Secular groups criticises May for faith comments
Theresa May has said Christians should be able to speak about their faith in the workplace.
Responding to a question in Parliament, the Prime Minister said the UK has a “very strong tradition” of “religious tolerance and freedom of speech”, and added that our “Christian heritage is something we can all be proud of.”
Fiona Bruce MP had raised concerns that many Christians are worried “about mentioning their faith in public”, after a report by the Equality and Human Rights Commission (EHRC) hit out at organisations which suppress Christianity for fear of causing offence.
The Prime Minister agreed that the ability to “speak freely, respectfully and responsibly about one’s religion” should be a “jealously guarded principle.”
She went on to say: “I am sure we would all want to ensure that people at work do feel able to speak about their faith and also feel able to speak quite freely about Christmas.”
Comments received criticism
According to CBN News she has received criticism for these comments and her comments saying that she relies on her faith in God when making difficult decisions.
Britain’s National Secular Society has accused the prime minister of “abusing her position” to impose Christian values on others.
Stephen Evans, the Society’s campaign director, said that while “many people lean on their faith during trying times” he warned the prime minister that “she governs on behalf of everyone, including those of minority faiths and of course the majority of citizens who are not religious.”

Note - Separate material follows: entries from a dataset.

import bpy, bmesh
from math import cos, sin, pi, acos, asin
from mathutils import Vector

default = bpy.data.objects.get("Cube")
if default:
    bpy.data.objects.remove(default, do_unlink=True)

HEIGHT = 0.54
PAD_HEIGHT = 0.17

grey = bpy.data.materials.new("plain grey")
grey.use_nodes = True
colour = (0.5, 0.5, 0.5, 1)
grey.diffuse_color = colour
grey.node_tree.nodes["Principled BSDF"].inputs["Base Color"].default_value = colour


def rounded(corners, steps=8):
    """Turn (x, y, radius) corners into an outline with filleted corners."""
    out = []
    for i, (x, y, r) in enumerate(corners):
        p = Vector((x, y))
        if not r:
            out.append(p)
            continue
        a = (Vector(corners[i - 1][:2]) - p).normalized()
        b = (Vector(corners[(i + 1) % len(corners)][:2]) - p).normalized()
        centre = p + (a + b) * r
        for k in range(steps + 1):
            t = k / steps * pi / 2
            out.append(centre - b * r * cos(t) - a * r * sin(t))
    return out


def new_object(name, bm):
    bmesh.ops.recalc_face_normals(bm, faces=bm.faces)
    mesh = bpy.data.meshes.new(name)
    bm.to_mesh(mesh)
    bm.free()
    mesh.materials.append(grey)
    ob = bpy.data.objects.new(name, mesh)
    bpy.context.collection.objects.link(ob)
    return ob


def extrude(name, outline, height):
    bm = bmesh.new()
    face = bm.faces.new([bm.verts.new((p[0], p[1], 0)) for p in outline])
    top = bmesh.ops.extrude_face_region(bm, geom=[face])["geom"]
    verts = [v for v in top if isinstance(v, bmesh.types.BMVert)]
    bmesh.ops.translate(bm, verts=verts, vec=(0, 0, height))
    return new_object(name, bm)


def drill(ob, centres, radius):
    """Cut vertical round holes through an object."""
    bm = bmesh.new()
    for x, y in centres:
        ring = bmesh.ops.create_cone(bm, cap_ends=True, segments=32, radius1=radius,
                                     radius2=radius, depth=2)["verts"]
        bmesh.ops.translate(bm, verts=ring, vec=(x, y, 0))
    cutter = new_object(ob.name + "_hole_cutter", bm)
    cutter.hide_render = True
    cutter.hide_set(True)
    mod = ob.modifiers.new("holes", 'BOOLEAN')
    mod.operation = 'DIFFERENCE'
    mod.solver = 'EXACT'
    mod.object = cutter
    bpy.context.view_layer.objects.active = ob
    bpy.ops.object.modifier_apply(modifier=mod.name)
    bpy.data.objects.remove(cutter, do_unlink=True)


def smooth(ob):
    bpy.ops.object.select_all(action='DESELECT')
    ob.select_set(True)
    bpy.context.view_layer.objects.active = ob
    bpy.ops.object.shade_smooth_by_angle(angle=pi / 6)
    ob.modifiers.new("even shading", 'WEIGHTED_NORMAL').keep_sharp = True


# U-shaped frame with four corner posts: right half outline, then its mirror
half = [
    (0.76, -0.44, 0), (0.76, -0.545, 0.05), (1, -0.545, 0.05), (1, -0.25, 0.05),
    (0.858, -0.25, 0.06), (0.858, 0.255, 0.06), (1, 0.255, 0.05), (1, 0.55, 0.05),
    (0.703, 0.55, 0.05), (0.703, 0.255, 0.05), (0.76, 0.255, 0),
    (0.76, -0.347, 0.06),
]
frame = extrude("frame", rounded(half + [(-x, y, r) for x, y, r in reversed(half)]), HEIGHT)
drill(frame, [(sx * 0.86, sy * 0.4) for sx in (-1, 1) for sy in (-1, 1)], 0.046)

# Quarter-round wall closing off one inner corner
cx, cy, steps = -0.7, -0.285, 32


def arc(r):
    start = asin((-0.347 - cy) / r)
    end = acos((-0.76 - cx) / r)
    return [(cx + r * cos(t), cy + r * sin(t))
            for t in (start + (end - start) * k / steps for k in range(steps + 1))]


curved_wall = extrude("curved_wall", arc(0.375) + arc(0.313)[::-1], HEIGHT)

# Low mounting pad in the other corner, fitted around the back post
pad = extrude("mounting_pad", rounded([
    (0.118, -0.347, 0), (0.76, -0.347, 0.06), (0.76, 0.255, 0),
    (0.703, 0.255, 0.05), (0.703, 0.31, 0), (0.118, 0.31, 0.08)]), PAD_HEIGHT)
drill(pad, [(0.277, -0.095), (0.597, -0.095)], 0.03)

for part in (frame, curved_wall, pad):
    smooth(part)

“While it is fine for Theresa May to have a faith, what she mustn’t do is abuse her position to promote Christianity or impose her own religious values on others,” Evans said.
However, Evans’s comments have also drawn criticism from those who accuse the National Secular Society of imposing their worldview on others.
“Whilst the notion that the prime minister shouldn’t ‘impose’ her views on others sounds reasonable, what Stephen Evans doesn’t seem to realise is that he is attempting to impose his own view as to the place of religion in the public discourse,” author Peter Ould told Breitbart London.
“The notion that atheism is the default position for religion in political life is outdated in a multi-cultural society which values the spiritual heritage of a diverse range of citizens,” he said.
Believers treated unjustly
Meanwhile, the EHRC’s report, due to be published this week, references several cases where believers were treated unjustly, including that of Institute client Adrian Smith, according to The Mail on Sunday. Smith was demoted for writing that gay marriage was “an equality too far” on his private Facebook page.
One section is reported as saying: “There is no right in Britain not to be offended and, in our view, respect for people’s right to express beliefs with which others might disagree, is the mark of a democratic society.”
Institute Public Affairs Deputy Director, Simon Calvert, responded to the report, saying: “Christians have certainly felt that their fundamental freedoms have been set aside by the human rights and equality industry in recent years.”
“It’s a relief to see the Commission stand up for freedom of religion as a fundamental right and recognise that it should not be suppressed through fear of offending.”
But Calvert insisted that the current law needs to be amended.
“We have long argued that equality law needs rebalancing so that courts have to take time to weigh up competing rights to see if both sides can be reasonably accommodated.
“Too often the courts come down strongly in favour of the secular liberal side of the argument.”
Current laws need amending
Adding weight behind the EHRC’s report and the call for current laws to be amended is the new ResPublica report.
CBN News reports that the influential conservative think-tank ResPublica’s report is urging British politicians to consider a new conscience clause in the Bill of Rights that would protect Christians and other faith groups.
ResPublica says that as Christians and other people of faith face a climate of fear and distrust, “more needs to be done to protect the freedoms of people of faith, and the best way to do this is to press ahead with a British Bill of Rights and include the freedom to express religious belief within it.”
Phillip Blond, director of ResPublica, said: “By refusing people the right to wear a cross or headscarf at work we are eroding the good that could be achieved. We hear a lot about the bad things people do in the name of religion, but all faiths actually have a role to play in bringing communities together and stopping division.”
The same sentiment was echoed by Conservative Member of Parliament David Burrowes.
“Religious liberty is a fundamental right, but recently we have seen it being downgraded compared to other human rights,” Burrowes warned.
“Religious freedom is a universal human right which is foundational to a good society and should not be shunned or marginalised,” Burrowes said.